(Beginning of TASK DATA)

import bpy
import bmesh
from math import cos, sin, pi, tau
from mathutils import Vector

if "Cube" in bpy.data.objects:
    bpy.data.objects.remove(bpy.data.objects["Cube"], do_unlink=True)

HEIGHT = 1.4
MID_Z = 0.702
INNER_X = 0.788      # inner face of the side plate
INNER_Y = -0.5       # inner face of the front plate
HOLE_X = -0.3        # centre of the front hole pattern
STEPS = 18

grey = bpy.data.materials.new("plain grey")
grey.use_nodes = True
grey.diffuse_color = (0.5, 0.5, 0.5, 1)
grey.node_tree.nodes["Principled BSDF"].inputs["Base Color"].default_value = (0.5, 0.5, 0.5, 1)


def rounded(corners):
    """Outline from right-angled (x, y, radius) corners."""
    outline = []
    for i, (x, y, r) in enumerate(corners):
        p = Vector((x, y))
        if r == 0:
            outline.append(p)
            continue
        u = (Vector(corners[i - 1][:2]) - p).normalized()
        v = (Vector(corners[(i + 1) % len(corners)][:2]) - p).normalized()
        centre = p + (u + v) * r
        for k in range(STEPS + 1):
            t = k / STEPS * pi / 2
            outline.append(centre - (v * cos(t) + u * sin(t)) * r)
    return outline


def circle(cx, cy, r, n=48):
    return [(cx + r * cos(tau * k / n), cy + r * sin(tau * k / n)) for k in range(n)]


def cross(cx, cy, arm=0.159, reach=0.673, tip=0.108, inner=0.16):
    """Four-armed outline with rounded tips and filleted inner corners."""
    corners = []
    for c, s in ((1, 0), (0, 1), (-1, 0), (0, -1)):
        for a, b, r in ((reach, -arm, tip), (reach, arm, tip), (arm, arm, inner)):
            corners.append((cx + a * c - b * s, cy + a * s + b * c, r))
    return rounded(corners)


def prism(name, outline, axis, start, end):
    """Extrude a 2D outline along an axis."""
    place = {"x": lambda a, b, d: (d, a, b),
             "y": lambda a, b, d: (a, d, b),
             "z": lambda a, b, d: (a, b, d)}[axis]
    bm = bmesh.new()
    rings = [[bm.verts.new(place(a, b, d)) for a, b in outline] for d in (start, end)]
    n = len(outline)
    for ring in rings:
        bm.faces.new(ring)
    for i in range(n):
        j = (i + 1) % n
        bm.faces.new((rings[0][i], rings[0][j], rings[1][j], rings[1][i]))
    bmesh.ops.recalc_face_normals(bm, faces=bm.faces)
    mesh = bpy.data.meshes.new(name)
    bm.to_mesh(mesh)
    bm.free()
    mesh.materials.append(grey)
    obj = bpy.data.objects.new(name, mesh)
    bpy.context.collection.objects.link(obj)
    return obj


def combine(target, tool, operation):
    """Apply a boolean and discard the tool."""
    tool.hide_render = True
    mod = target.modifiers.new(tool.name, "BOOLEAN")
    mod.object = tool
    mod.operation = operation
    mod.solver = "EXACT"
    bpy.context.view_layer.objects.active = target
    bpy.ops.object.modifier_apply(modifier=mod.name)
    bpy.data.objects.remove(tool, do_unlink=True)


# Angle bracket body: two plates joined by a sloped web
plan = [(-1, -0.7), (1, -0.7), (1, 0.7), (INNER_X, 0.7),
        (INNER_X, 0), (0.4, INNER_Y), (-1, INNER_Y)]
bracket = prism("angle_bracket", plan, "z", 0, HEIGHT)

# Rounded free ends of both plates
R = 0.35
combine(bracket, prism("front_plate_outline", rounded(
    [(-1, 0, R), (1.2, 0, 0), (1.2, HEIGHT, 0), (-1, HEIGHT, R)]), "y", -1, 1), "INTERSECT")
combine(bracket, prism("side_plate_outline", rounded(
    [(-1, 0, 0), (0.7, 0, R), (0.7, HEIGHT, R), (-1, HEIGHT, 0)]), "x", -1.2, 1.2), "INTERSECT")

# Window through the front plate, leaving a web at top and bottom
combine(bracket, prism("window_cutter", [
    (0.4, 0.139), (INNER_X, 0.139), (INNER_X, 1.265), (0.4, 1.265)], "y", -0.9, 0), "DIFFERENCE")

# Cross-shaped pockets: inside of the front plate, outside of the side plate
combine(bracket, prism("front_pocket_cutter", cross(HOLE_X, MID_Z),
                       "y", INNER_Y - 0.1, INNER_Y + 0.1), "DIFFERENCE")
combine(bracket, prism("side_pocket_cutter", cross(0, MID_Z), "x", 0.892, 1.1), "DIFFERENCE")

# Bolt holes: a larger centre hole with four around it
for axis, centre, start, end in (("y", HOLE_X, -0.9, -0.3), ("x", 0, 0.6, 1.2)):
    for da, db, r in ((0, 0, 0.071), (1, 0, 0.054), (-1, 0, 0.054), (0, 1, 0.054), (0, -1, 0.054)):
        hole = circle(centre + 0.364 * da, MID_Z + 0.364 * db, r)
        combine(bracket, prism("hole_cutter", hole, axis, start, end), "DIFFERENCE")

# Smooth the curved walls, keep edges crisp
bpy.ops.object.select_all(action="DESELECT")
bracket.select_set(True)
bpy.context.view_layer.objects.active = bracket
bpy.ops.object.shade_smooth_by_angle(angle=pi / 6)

(End of TASK DATA)
(Beginning of TASK DATA)

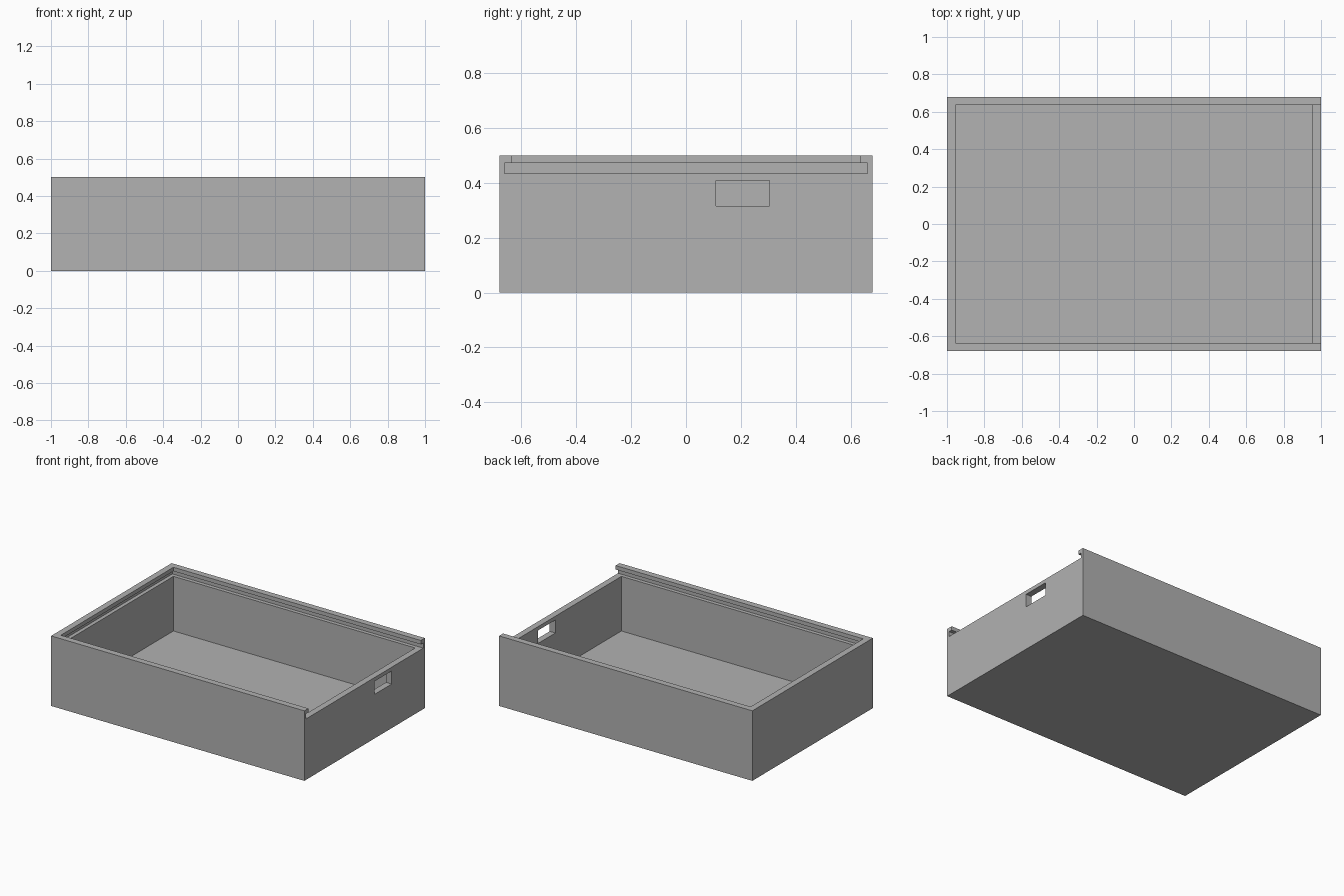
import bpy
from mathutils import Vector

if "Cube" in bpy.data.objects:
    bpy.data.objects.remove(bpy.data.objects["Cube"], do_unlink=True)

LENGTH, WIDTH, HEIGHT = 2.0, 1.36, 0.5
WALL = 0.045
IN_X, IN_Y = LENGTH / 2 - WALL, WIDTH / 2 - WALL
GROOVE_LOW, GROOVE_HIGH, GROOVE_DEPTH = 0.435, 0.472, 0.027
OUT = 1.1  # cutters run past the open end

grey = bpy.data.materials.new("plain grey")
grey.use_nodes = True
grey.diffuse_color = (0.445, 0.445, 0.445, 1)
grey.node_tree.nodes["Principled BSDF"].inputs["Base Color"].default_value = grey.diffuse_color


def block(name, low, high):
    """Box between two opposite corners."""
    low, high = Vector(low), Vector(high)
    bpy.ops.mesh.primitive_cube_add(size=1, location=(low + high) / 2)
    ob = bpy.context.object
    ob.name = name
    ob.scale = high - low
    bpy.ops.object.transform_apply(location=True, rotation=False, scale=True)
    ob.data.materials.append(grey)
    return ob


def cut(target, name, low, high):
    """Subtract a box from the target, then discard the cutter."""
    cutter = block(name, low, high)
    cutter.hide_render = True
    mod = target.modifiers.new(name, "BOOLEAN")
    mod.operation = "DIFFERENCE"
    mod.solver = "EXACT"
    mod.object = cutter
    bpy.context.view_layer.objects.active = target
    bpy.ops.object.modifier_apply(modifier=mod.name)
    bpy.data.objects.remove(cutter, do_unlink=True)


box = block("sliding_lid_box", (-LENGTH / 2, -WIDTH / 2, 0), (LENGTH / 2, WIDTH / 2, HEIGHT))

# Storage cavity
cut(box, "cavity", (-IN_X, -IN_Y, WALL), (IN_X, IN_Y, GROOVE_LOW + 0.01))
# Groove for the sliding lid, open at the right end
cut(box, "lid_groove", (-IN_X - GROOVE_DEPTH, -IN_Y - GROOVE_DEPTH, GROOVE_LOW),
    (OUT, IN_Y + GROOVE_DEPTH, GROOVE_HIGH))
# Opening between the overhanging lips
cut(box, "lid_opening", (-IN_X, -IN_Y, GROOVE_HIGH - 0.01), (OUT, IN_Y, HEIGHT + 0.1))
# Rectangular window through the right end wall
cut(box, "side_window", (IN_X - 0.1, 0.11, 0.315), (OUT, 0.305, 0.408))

(End of TASK DATA)

_PROBLEM:_ Scan the lines above for the word "remove" and copy every one where it occurs.

_RESPONSE TO THIS EXERCISE:_
    bpy.data.objects.remove(bpy.data.objects["Cube"], do_unlink=True)
    bpy.data.objects.remove(tool, do_unlink=True)
    bpy.data.objects.remove(bpy.data.objects["Cube"], do_unlink=True)
    bpy.data.objects.remove(cutter, do_unlink=True)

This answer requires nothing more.